**Work to complete**
Please repeat exactly the lines below from the one containing "ALONG = Vector((0.64, 0.768, 0))" down to the one containing "sp.points.add(len(path) - 1)", both included, and nothing else.

**Listed records**
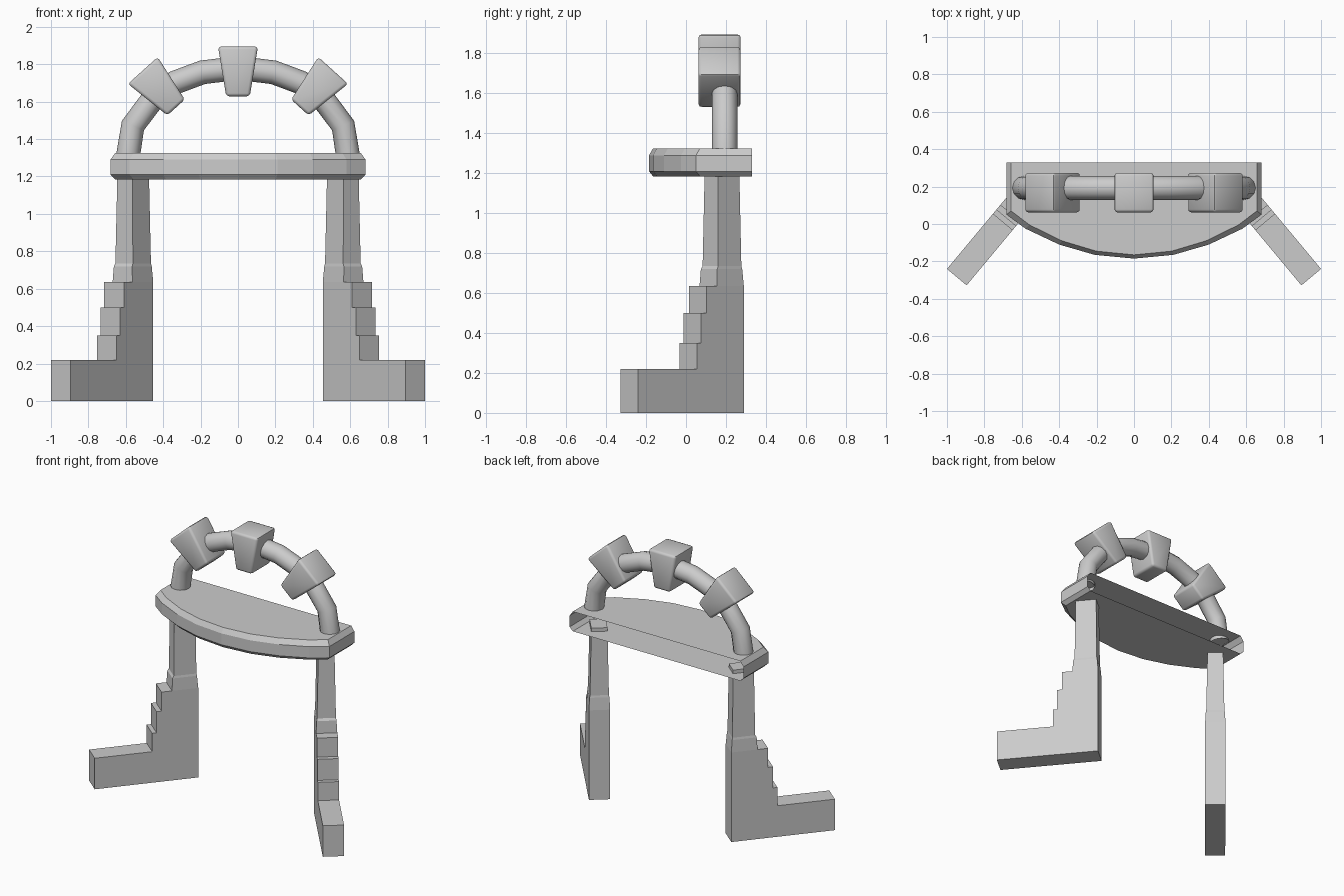
import bpy, bmesh
from math import radians
from mathutils import Vector, Matrix

if "Cube" in bpy.data.objects:
    bpy.data.objects.remove(bpy.data.objects["Cube"])


def make_object(name, bm):
    bmesh.ops.recalc_face_normals(bm, faces=bm.faces)
    me = bpy.data.meshes.new(name)
    bm.to_mesh(me)
    bm.free()
    ob = bpy.data.objects.new(name, me)
    bpy.context.collection.objects.link(ob)
    return ob


def loft(bm, rings, closed=True, caps=True):
    """Skin between rings of points that have equal length."""
    vr = [[bm.verts.new(p) for p in r] for r in rings]
    n = len(rings[0])
    for a, b in zip(vr, vr[1:]):
        for i in range(n if closed else n - 1):
            j = (i + 1) % n
            bm.faces.new((a[i], a[j], b[j], b[i]))
    if caps:
        bm.faces.new(vr[0])
        bm.faces.new(vr[-1])


def smooth(ob, angle=30):
    bpy.ops.object.select_all(action='DESELECT')
    ob.select_set(True)
    bpy.context.view_layer.objects.active = ob
    bpy.ops.object.shade_smooth_by_angle(angle=radians(angle))


# balcony slab: bowed front, chamfered rim, open at the back
half = [(0.682, 0.33), (0.682, 0.05), (0.58, -0.025), (0.40, -0.11), (0.21, -0.165)]
outline = half + [(0, -0.185)] + [(-x, y) for x, y in reversed(half)]


def slab_ring(z, inset):
    return [(x * (1 - inset / 0.68), y if y > 0.3 else y + inset * 0.8, z) for x, y in outline]


bm = bmesh.new()
loft(bm, [slab_ring(1.185, 0.025), slab_ring(1.21, 0), slab_ring(1.29, 0),
          slab_ring(1.325, 0.025)], closed=False)
make_object("balcony_slab", bm)

# legs: splayed buttress with stepped front and a tapered post above
ALONG = Vector((0.64, 0.768, 0))      # foot tip towards the back
ACROSS = Vector((0.768, -0.64, 0))
ORIGIN = Vector((-0.9475, -0.284, 0))


def leg_point(s, w, z):
    return ORIGIN + ALONG * s + ACROSS * w + Vector((0, 0, z))


profile = [(0, 0), (0.69, 0), (0.69, 0.635), (0.445, 0.635), (0.445, 0.5), (0.412, 0.5),
           (0.412, 0.35), (0.383, 0.35), (0.383, 0.22), (0, 0.22)]
# post sections: front, back, half width, height
post = [(0.515, 0.69, 0.0685, 0.635), (0.52, 0.683, 0.064, 0.72),
        (0.529, 0.68, 0.061, 0.735), (0.535, 0.674, 0.052, 1.21)]
for side, sx in (("left", 1), ("right", -1)):
    flip = Matrix.Diagonal((sx, 1, 1, 1))
    bm = bmesh.new()
    loft(bm, [[leg_point(s, w, z) for s, z in profile] for w in (-0.0685, 0.0685)])
    bm.transform(flip)
    make_object(side + "_stepped_buttress", bm)
    bm = bmesh.new()
    loft(bm, [[leg_point(a, -w, z), leg_point(b, -w, z), leg_point(b, w, z), leg_point(a, w, z)]
              for a, b, w, z in post])
    bm.transform(flip)
    make_object(side + "_post", bm)

# arch tube swept along a faceted path
arc = [(0.588, 1.31), (0.562, 1.472), (0.455, 1.615), (0.335, 1.703), (0.19, 1.757)]
path = [(-x, z) for x, z in arc] + [(0, 1.78)] + list(reversed(arc))
cu = bpy.data.curves.new("arch_path", 'CURVE')
cu.dimensions = '3D'
cu.bevel_depth = 0.064
cu.bevel_resolution = 4
sp = cu.splines.new('POLY')
sp.points.add(len(path) - 1)
for p, (x, z) in zip(sp.points, path):
    p.co = (x, 0.193, z, 1)
arch = bpy.data.objects.new("arch_tube", cu)
bpy.context.collection.objects.link(arch)
bpy.ops.object.select_all(action='DESELECT')
arch.select_set(True)
bpy.context.view_layer.objects.active = arch
bpy.ops.object.convert(target='MESH')
smooth(bpy.context.view_layer.objects.active, 40)

# wedge blocks around the arch with softened edges
for name, x, z, tilt in (("left_wedge", -0.42, 1.668, -42), ("key_wedge", 0, 1.762, 0),
                         ("right_wedge", 0.42, 1.668, 42)):
    bm = bmesh.new()
    loft(bm, [[(-w, -0.106, h), (w, -0.106, h), (w, 0.106, h), (-w, 0.106, h)]
              for w, h in ((0.063, -0.133), (0.107, 0.133))])
    bmesh.ops.bevel(bm, geom=bm.edges[:], offset=0.016, segments=2, profile=0.5, affect='EDGES')
    ob = make_object(name, bm)
    ob.location = (x, 0.168, z)
    ob.rotation_euler = (0, radians(tilt), 0)
    smooth(ob, 50)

**Task response**
ALONG = Vector((0.64, 0.768, 0))      # foot tip towards the back
ACROSS = Vector((0.768, -0.64, 0))
ORIGIN = Vector((-0.9475, -0.284, 0))


def leg_point(s, w, z):
    return ORIGIN + ALONG * s + ACROSS * w + Vector((0, 0, z))


profile = [(0, 0), (0.69, 0), (0.69, 0.635), (0.445, 0.635), (0.445, 0.5), (0.412, 0.5),
           (0.412, 0.35), (0.383, 0.35), (0.383, 0.22), (0, 0.22)]
# post sections: front, back, half width, height
post = [(0.515, 0.69, 0.0685, 0.635), (0.52, 0.683, 0.064, 0.72),
        (0.529, 0.68, 0.061, 0.735), (0.535, 0.674, 0.052, 1.21)]
for side, sx in (("left", 1), ("right", -1)):
    flip = Matrix.Diagonal((sx, 1, 1, 1))
    bm = bmesh.new()
    loft(bm, [[leg_point(s, w, z) for s, z in profile] for w in (-0.0685, 0.0685)])
    bm.transform(flip)
    make_object(side + "_stepped_buttress", bm)
    bm = bmesh.new()
    loft(bm, [[leg_point(a, -w, z), leg_point(b, -w, z), leg_point(b, w, z), leg_point(a, w, z)]
              for a, b, w, z in post])
    bm.transform(flip)
    make_object(side + "_post", bm)

# arch tube swept along a faceted path
arc = [(0.588, 1.31), (0.562, 1.472), (0.455, 1.615), (0.335, 1.703), (0.19, 1.757)]
path = [(-x, z) for x, z in arc] + [(0, 1.78)] + list(reversed(arc))
cu = bpy.data.curves.new("arch_path", 'CURVE')
cu.dimensions = '3D'
cu.bevel_depth = 0.064
cu.bevel_resolution = 4
sp = cu.splines.new('POLY')
sp.points.add(len(path) - 1)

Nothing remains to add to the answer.